== Segment start ==

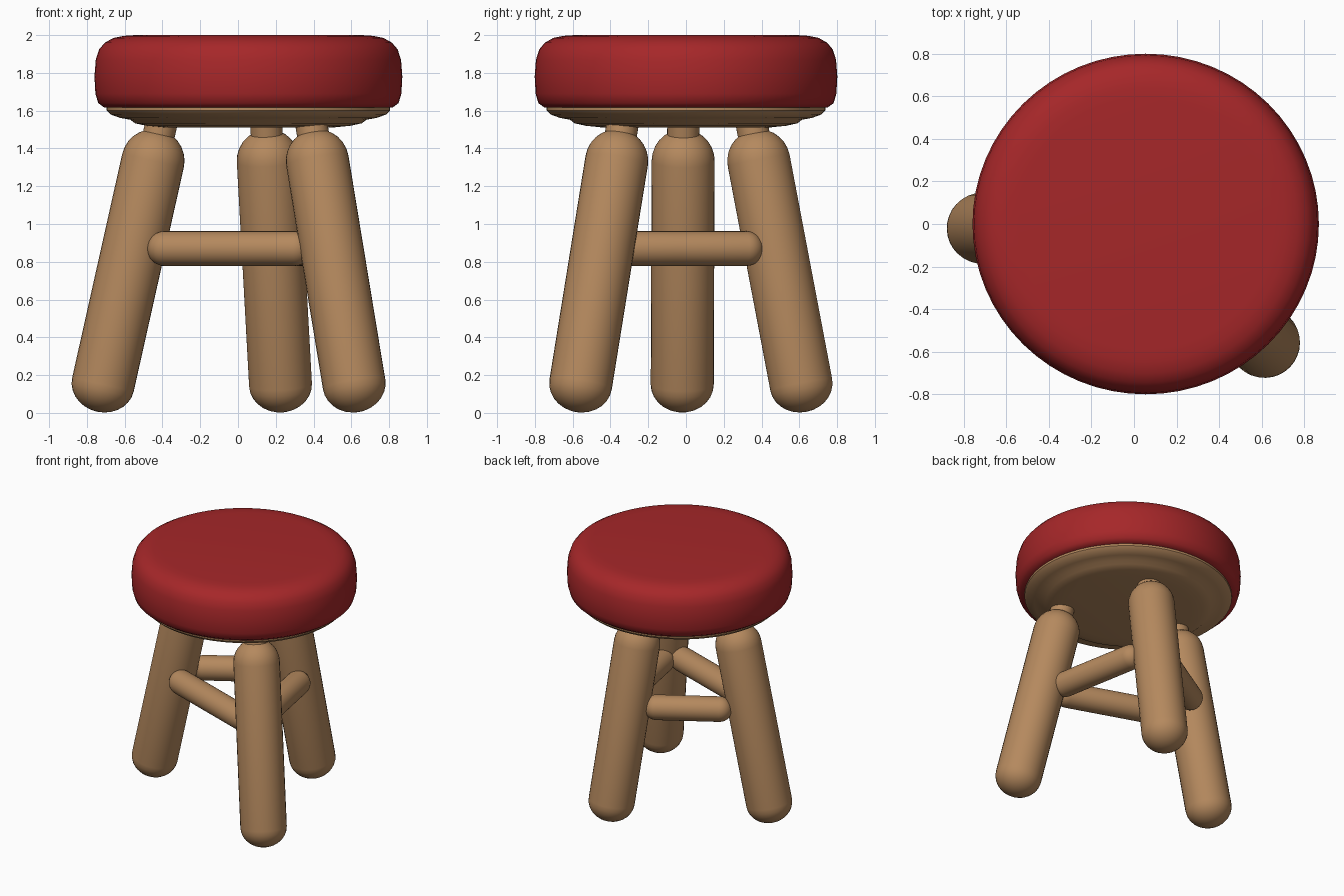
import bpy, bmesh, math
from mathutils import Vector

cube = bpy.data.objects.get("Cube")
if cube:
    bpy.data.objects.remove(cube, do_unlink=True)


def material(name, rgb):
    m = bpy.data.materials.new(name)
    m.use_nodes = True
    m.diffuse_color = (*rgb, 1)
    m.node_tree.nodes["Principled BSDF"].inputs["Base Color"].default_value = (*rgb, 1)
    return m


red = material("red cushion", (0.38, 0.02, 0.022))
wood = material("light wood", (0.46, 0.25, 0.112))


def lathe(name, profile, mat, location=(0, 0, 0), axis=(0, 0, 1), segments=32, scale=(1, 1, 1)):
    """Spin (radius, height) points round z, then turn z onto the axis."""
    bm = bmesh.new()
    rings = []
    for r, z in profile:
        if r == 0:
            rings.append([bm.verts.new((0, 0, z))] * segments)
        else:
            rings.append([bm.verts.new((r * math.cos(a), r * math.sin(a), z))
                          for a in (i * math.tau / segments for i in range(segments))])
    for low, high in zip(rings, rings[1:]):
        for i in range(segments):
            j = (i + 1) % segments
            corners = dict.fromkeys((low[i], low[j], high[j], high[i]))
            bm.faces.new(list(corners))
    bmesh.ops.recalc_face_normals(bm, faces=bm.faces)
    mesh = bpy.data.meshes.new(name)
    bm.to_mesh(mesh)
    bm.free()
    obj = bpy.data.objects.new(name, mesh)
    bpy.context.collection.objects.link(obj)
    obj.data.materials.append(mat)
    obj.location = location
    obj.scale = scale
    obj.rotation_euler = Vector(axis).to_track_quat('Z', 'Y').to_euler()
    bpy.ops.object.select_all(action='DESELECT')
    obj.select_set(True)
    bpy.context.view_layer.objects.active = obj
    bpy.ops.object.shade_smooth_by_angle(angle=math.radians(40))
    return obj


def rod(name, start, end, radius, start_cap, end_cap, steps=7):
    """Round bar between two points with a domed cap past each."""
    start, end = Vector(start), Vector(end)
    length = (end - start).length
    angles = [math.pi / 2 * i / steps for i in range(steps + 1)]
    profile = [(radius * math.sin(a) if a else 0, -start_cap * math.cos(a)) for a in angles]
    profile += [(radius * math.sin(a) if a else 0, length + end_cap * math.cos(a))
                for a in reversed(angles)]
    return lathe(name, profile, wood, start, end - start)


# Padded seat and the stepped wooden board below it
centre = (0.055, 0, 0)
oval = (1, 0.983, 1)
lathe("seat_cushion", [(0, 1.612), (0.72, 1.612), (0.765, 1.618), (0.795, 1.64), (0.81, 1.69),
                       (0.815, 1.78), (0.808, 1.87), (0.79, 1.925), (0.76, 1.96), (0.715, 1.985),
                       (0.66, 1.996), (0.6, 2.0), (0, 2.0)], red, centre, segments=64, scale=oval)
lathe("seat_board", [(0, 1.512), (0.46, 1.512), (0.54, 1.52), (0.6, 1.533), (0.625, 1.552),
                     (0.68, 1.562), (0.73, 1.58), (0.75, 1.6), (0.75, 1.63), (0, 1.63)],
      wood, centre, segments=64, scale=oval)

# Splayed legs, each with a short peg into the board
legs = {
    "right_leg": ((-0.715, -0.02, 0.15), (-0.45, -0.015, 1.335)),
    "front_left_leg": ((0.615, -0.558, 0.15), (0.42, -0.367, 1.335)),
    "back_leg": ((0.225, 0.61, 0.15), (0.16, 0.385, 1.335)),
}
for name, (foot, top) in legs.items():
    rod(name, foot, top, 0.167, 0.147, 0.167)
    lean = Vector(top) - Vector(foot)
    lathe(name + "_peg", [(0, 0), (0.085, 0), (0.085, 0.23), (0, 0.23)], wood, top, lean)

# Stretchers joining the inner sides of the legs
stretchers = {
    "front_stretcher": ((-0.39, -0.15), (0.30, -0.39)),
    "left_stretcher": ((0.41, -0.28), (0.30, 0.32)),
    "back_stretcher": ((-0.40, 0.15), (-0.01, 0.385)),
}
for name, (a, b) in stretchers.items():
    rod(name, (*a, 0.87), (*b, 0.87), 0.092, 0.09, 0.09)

== Segment end ==

**WHAT IS BEING ASKED:** Each line in the listing above from the one containing "m.use_nodes = True" through the one containing "obj = bpy.data.objects.new(name, mesh)" should be repeated exactly, and no other line.

**SOLUTION FOR THIS EXERCISE:**
    m.use_nodes = True
    m.diffuse_color = (*rgb, 1)
    m.node_tree.nodes["Principled BSDF"].inputs["Base Color"].default_value = (*rgb, 1)
    return m


red = material("red cushion", (0.38, 0.02, 0.022))
wood = material("light wood", (0.46, 0.25, 0.112))


def lathe(name, profile, mat, location=(0, 0, 0), axis=(0, 0, 1), segments=32, scale=(1, 1, 1)):
    """Spin (radius, height) points round z, then turn z onto the axis."""
    bm = bmesh.new()
    rings = []
    for r, z in profile:
        if r == 0:
            rings.append([bm.verts.new((0, 0, z))] * segments)
        else:
            rings.append([bm.verts.new((r * math.cos(a), r * math.sin(a), z))
                          for a in (i * math.tau / segments for i in range(segments))])
    for low, high in zip(rings, rings[1:]):
        for i in range(segments):
            j = (i + 1) % segments
            corners = dict.fromkeys((low[i], low[j], high[j], high[i]))
            bm.faces.new(list(corners))
    bmesh.ops.recalc_face_normals(bm, faces=bm.faces)
    mesh = bpy.data.meshes.new(name)
    bm.to_mesh(mesh)
    bm.free()
    obj = bpy.data.objects.new(name, mesh)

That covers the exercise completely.